A few years ago (2008 to be precise), we wrote together an integral prior paper, published in TEST, where we exploited the implicit equation defining those priors (Pérez and Berger, 2002), to construct a Markov chain providing simulations from both integral priors. This time, we consider the case of a binomial regression model and the problem of variable selection. The integral equations are similarly defined and a Markov chain can again be used to simulate from the integral priors. However, the difficulty therein follows from the regression structure, which makes selecting training datasets more elaborate, and whose posterior is not standard. Most fortunately, because the training dataset is exactly the right dimension, a re-parameterisation allows for a simulation of Bernoulli probabilities, provided a Jeffreys prior is used on those. (This obviously makes the “prior” dependent on the selected training dataset, but it should not overly impact the resulting inference.)
Richard Everitt’s twitter account (@bayesian_stats) signaled this PGM 2012 conference in Granada next September. PGM stands for probabilist graphical models and is thus relevant for a lot of us. (Even though I seem to only know Jim Smith in the plethoric program committee.) The website is well-designed with plenty of pictures, but the above logo somehow put me off! (Quite a minor offence, really!!!)Indeed, if the connection with the Arab roots of Granada was to be made, the proper Arabic characters should have been used, at least for the figures, which would give ۲۰۱۲ instead of the above…

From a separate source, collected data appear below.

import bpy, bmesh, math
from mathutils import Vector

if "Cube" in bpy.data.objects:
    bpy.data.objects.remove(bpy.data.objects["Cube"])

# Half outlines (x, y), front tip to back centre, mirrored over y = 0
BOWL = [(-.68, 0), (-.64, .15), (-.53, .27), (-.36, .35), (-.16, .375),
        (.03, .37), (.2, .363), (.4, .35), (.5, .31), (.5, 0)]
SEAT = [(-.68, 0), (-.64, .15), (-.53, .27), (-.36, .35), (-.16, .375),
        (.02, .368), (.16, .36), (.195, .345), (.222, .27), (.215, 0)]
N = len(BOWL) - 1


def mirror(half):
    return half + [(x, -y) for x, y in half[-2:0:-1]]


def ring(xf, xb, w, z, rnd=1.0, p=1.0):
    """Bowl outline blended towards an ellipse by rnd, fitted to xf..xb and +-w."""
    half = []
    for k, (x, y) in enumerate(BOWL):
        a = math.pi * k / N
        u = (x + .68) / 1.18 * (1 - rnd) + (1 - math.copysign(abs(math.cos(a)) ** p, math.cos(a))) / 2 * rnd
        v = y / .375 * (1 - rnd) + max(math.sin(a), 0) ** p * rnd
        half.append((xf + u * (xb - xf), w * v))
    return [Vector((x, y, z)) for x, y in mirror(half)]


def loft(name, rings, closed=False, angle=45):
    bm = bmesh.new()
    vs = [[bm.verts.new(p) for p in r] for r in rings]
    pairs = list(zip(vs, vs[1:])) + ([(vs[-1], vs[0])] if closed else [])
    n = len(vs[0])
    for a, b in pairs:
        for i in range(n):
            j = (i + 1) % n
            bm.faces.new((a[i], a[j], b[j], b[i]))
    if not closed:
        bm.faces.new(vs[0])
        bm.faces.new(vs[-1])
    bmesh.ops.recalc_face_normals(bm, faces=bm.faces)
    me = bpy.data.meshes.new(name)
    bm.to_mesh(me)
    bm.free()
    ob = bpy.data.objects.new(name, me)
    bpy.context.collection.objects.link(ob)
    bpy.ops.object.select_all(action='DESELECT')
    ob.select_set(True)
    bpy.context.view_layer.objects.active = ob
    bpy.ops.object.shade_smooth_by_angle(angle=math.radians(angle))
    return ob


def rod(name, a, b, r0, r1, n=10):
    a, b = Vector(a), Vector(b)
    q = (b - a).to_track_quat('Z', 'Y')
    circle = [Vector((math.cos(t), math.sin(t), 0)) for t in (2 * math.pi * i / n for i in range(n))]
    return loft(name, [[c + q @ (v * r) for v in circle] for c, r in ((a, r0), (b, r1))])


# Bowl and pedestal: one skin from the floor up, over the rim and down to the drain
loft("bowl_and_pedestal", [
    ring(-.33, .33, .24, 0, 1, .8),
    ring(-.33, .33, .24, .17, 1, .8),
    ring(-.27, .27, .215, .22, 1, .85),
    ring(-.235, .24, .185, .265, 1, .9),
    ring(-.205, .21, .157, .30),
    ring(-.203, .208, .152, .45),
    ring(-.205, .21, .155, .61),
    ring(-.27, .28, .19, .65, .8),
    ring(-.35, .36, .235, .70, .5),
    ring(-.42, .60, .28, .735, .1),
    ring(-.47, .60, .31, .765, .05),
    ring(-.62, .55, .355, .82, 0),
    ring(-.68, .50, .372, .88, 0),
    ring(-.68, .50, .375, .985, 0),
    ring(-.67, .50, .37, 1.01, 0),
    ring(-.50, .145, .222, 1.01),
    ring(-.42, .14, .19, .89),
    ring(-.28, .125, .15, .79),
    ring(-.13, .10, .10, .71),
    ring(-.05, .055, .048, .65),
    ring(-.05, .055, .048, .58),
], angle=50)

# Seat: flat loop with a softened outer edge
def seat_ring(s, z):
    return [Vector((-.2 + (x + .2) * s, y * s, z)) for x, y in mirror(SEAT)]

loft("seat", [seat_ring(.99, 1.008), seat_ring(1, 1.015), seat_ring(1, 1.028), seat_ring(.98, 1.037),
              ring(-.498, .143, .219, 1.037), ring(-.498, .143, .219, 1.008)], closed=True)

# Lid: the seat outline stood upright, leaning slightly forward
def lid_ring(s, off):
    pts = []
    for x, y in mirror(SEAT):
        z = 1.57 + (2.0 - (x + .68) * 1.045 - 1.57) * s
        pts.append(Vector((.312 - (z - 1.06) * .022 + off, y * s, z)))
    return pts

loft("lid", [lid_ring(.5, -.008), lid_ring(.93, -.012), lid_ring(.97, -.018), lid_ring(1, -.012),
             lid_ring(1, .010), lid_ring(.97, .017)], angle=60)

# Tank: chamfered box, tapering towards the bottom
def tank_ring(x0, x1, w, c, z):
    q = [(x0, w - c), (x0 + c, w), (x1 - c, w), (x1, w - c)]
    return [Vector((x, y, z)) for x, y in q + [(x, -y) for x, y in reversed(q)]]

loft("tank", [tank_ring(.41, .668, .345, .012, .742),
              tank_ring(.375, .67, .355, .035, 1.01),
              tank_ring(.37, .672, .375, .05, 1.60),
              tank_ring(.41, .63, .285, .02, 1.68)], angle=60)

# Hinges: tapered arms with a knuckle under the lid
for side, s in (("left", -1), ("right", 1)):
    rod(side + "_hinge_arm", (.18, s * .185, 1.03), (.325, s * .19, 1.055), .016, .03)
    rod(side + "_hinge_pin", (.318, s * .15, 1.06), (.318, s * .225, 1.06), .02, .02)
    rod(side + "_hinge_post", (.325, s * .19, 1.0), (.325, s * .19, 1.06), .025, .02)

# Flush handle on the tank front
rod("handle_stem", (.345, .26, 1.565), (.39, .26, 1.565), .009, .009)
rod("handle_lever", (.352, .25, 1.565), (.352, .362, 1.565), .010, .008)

There will be a workshop organised by NIPS at the end of the year (there is a flat prior on the date!) in Spain, Sierra Nevada, on Bayesian nonparametrics. Here is the description:
Bayesian nonparametric methods are an expanding part of the machine learning landscape. Proponents of Bayesian nonparametrics claim that these methods enable one to construct models that can scale their complexity with data, while representing uncertainty in both the parameters and the structure. Detractors point out that the characteristics of the models are often not well understood and that inference can be unwieldy. Relative to the statistics community, machine learning practitioners of Bayesian nonparametrics frequently do not leverage the representation of uncertainty that is inherent in the Bayesian framework. Neither do they perform the kind of analysis — both empirical and theoretical — to set skeptics at ease. In this workshop we hope to bring a wide group together to constructively discuss and address these goals and shortcomings.
(I was a bit surprised by the location name, since Sierra Nevada is a mountain range, but Sierra Nevada is also the name of the skiing mountain station next to Granada. I remember driving there to ski with Peter Müller and Judith Rousseau during the objective Bayes meeting of December 2002 organised by Elias Moreno. Depending on the weather it should thus be possible to ski there. Even at night.)